[Source texts of formatted documents]

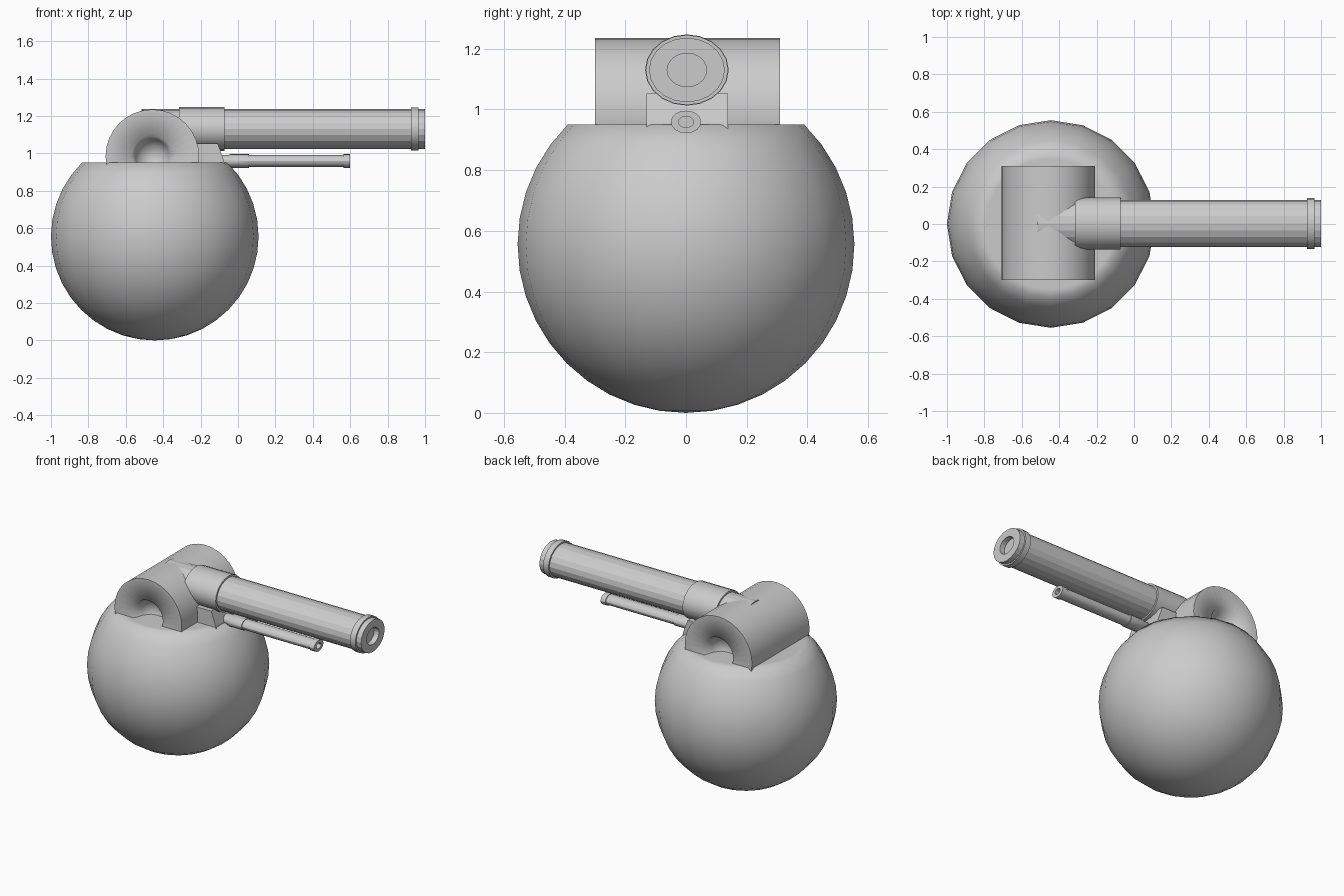
import bpy, bmesh, math

if "Cube" in bpy.data.objects:
    bpy.data.objects.remove(bpy.data.objects["Cube"])


def lathe(name, profile, axis, centre, segs=20, squash=1.0, smooth=None):
    """Revolve (position, radius) points about an axis; squash scales the height."""
    bm = bmesh.new()

    def place(t, u, v):
        co = {'x': (t, u, v * squash), 'y': (u, t, v * squash), 'z': (u, v, t)}[axis]
        return bm.verts.new([a + b for a, b in zip(co, centre)])

    rings = []
    for t, r in profile:
        if r < 1e-6:
            rings.append([place(t, 0, 0)] * segs)
        else:
            rings.append([place(t, r * math.cos(2 * math.pi * i / segs),
                                r * math.sin(2 * math.pi * i / segs)) for i in range(segs)])
    for a, b in zip(rings, rings[1:]):
        for i in range(segs):
            j = (i + 1) % segs
            bm.faces.new(list(dict.fromkeys((a[i], a[j], b[j], b[i]))))
    return finish(name, bm, smooth)


def finish(name, bm, smooth=None):
    bmesh.ops.recalc_face_normals(bm, faces=bm.faces)
    mesh = bpy.data.meshes.new(name)
    bm.to_mesh(mesh)
    bm.free()
    ob = bpy.data.objects.new(name, mesh)
    bpy.context.collection.objects.link(ob)
    if smooth is not None:
        bpy.ops.object.select_all(action='DESELECT')
        ob.select_set(True)
        bpy.context.view_layer.objects.active = ob
        bpy.ops.object.shade_smooth_by_angle(angle=math.radians(smooth))
    return ob


# Ball base with a flat top
R, rings = 0.555, 15
top = math.acos(-0.395 / R)
ball = [(-R * math.cos(top * k / rings), R * math.sin(top * k / rings)) for k in range(rings + 1)]
ball[0] = (-R, 0)
ball += [(0.395, 0.35), (0.395, 0)]
lathe("ball_base", ball, 'z', (-0.445, 0, R), smooth=70)

# Cross drum sunk in the ball, with a recess in each end
end = [(0.18, 0), (0.2, 0.06), (0.24, 0.09), (0.305, 0.11), (0.305, 0.25)]
drum = [(-t, r) for t, r in end] + end[::-1]
lathe("drum_housing", drum, 'y', (-0.458, 0.005, 0.985), segs=32, smooth=80)

# Main barrel, slightly flattened, with bore
lathe("main_barrel", [(-0.515, 0), (-0.515, 0.125), (1.0, 0.125), (1.0, 0.065), (0.9, 0.065), (0.9, 0)],
      'x', (0, 0.003, 1.13), squash=0.85)

# Collars around the barrel
for name, x0, x1, r in (("barrel_sleeve", -0.315, -0.072, 0.138), ("muzzle_band", 0.925, 0.965, 0.136)):
    lathe(name, [(x0, 0), (x0, r), (x1, r), (x1, 0)], 'x', (0, 0.003, 1.13), squash=0.85, smooth=30)

# Small lower barrel, stepped, with bore
lathe("lower_barrel", [(-0.12, 0), (-0.12, 0.045), (-0.05, 0.045), (-0.04, 0.05), (0.06, 0.05), (0.06, 0.044),
                       (0.565, 0.044), (0.565, 0.05), (0.6, 0.05), (0.6, 0.025), (0.55, 0.025), (0.55, 0)],
      'x', (0, 0, 0.959), segs=16, squash=0.74, smooth=30)

# Wedge bracket between ball and barrels
bm = bmesh.new()
outline = [(-0.4, 0.935), (-0.07, 0.935), (-0.075, 0.96), (-0.108, 1.052), (-0.4, 1.052)]
face = bm.faces.new([bm.verts.new((x, -0.13, z)) for x, z in outline])
ext = bmesh.ops.extrude_face_region(bm, geom=[face])
bmesh.ops.translate(bm, vec=(0, 0.268, 0), verts=[v for v in ext["geom"] if isinstance(v, bmesh.types.BMVert)])
finish("wedge_bracket", bm)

▶ Work task
Please set down each line of the data above exactly as written, without the pictures.

▶ Result of this exercise
import bpy, bmesh, math

if "Cube" in bpy.data.objects:
    bpy.data.objects.remove(bpy.data.objects["Cube"])


def lathe(name, profile, axis, centre, segs=20, squash=1.0, smooth=None):
    """Revolve (position, radius) points about an axis; squash scales the height."""
    bm = bmesh.new()

    def place(t, u, v):
        co = {'x': (t, u, v * squash), 'y': (u, t, v * squash), 'z': (u, v, t)}[axis]
        return bm.verts.new([a + b for a, b in zip(co, centre)])

    rings = []
    for t, r in profile:
        if r < 1e-6:
            rings.append([place(t, 0, 0)] * segs)
        else:
            rings.append([place(t, r * math.cos(2 * math.pi * i / segs),
                                r * math.sin(2 * math.pi * i / segs)) for i in range(segs)])
    for a, b in zip(rings, rings[1:]):
        for i in range(segs):
            j = (i + 1) % segs
            bm.faces.new(list(dict.fromkeys((a[i], a[j], b[j], b[i]))))
    return finish(name, bm, smooth)


def finish(name, bm, smooth=None):
    bmesh.ops.recalc_face_normals(bm, faces=bm.faces)
    mesh = bpy.data.meshes.new(name)
    bm.to_mesh(mesh)
    bm.free()
    ob = bpy.data.objects.new(name, mesh)
    bpy.context.collection.objects.link(ob)
    if smooth is not None:
        bpy.ops.object.select_all(action='DESELECT')
        ob.select_set(True)
        bpy.context.view_layer.objects.active = ob
        bpy.ops.object.shade_smooth_by_angle(angle=math.radians(smooth))
    return ob


# Ball base with a flat top
R, rings = 0.555, 15
top = math.acos(-0.395 / R)
ball = [(-R * math.cos(top * k / rings), R * math.sin(top * k / rings)) for k in range(rings + 1)]
ball[0] = (-R, 0)
ball += [(0.395, 0.35), (0.395, 0)]
lathe("ball_base", ball, 'z', (-0.445, 0, R), smooth=70)

# Cross drum sunk in the ball, with a recess in each end
end = [(0.18, 0), (0.2, 0.06), (0.24, 0.09), (0.305, 0.11), (0.305, 0.25)]
drum = [(-t, r) for t, r in end] + end[::-1]
lathe("drum_housing", drum, 'y', (-0.458, 0.005, 0.985), segs=32, smooth=80)

# Main barrel, slightly flattened, with bore
lathe("main_barrel", [(-0.515, 0), (-0.515, 0.125), (1.0, 0.125), (1.0, 0.065), (0.9, 0.065), (0.9, 0)],
      'x', (0, 0.003, 1.13), squash=0.85)

# Collars around the barrel
for name, x0, x1, r in (("barrel_sleeve", -0.315, -0.072, 0.138), ("muzzle_band", 0.925, 0.965, 0.136)):
    lathe(name, [(x0, 0), (x0, r), (x1, r), (x1, 0)], 'x', (0, 0.003, 1.13), squash=0.85, smooth=30)

# Small lower barrel, stepped, with bore
lathe("lower_barrel", [(-0.12, 0), (-0.12, 0.045), (-0.05, 0.045), (-0.04, 0.05), (0.06, 0.05), (0.06, 0.044),
                       (0.565, 0.044), (0.565, 0.05), (0.6, 0.05), (0.6, 0.025), (0.55, 0.025), (0.55, 0)],
      'x', (0, 0, 0.959), segs=16, squash=0.74, smooth=30)

# Wedge bracket between ball and barrels
bm = bmesh.new()
outline = [(-0.4, 0.935), (-0.07, 0.935), (-0.075, 0.96), (-0.108, 1.052), (-0.4, 1.052)]
face = bm.faces.new([bm.verts.new((x, -0.13, z)) for x, z in outline])
ext = bmesh.ops.extrude_face_region(bm, geom=[face])
bmesh.ops.translate(bm, vec=(0, 0.268, 0), verts=[v for v in ext["geom"] if isinstance(v, bmesh.types.BMVert)])
finish("wedge_bracket", bm)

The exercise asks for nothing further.